As the moveable wing on the Chaparral 2E shows, if your car can adapt to changing conditions, you're going to have an advantage over cars with a static setup. The Williams FW14B, a F1 race car, did just that but not with its aerodynamics. Instead of changing its aerodynamic components to adapt to track and race conditions, the Williams FW14B had an active suspension.
If you've been car shopping recently, a salesperson might have told you about a car with an active suspension. However, the Williams FW14B is an F1 car, which is more powerful and higher-tech than anything on the new car lot.
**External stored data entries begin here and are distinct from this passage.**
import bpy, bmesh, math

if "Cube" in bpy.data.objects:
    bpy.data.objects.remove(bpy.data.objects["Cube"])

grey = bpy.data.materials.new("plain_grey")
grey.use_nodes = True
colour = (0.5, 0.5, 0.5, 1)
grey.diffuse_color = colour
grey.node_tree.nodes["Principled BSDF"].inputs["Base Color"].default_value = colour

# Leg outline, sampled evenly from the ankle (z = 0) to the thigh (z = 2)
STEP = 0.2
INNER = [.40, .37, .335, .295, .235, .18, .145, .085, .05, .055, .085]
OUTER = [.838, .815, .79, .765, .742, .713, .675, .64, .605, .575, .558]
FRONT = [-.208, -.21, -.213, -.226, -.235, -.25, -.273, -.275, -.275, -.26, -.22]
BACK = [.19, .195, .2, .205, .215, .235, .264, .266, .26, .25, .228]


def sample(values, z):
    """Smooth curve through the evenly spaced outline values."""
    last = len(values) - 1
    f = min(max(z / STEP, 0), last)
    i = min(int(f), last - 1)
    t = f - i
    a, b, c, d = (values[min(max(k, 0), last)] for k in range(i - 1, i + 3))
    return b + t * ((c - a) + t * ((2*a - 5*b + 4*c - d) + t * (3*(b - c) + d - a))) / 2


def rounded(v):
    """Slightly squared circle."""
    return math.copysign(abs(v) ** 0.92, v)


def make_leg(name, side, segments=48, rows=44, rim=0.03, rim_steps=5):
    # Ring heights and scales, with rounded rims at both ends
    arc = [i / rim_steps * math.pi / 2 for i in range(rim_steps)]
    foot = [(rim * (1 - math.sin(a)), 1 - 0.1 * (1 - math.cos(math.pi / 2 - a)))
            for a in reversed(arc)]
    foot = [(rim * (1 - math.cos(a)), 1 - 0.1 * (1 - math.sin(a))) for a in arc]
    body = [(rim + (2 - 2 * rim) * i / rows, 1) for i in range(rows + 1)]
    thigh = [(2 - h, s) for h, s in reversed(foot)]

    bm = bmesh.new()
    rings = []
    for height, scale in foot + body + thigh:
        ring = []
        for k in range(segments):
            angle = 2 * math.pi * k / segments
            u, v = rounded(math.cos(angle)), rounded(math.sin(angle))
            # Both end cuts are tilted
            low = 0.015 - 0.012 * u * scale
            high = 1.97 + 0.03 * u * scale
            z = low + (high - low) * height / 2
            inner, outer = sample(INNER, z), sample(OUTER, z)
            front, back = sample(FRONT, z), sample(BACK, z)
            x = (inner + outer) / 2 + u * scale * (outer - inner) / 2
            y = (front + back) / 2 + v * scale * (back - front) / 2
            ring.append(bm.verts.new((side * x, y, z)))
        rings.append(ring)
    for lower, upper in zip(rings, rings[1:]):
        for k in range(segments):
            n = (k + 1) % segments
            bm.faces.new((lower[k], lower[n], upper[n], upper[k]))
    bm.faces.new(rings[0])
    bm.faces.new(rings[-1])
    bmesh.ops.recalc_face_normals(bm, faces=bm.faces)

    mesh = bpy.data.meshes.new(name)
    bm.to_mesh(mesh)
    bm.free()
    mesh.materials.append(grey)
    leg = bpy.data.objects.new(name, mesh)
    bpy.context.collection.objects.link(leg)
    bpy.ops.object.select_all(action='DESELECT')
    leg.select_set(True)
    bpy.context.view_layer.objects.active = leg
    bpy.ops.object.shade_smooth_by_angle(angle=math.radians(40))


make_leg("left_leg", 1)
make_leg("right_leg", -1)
The Williams FW14B used a hydraulic system to adjust the suspension based on the individual loads of each of the four tires. That allowed the car to hunker down for more grip in the corners and to rise up slightly for less drag and more speed on the straightaways. Between the 1992 and 1993 F1 seasons the FW14B racked up wins. The FIA, which oversees F1, banned active suspensions on the grounds they were an unfair advantage because not all teams could afford them.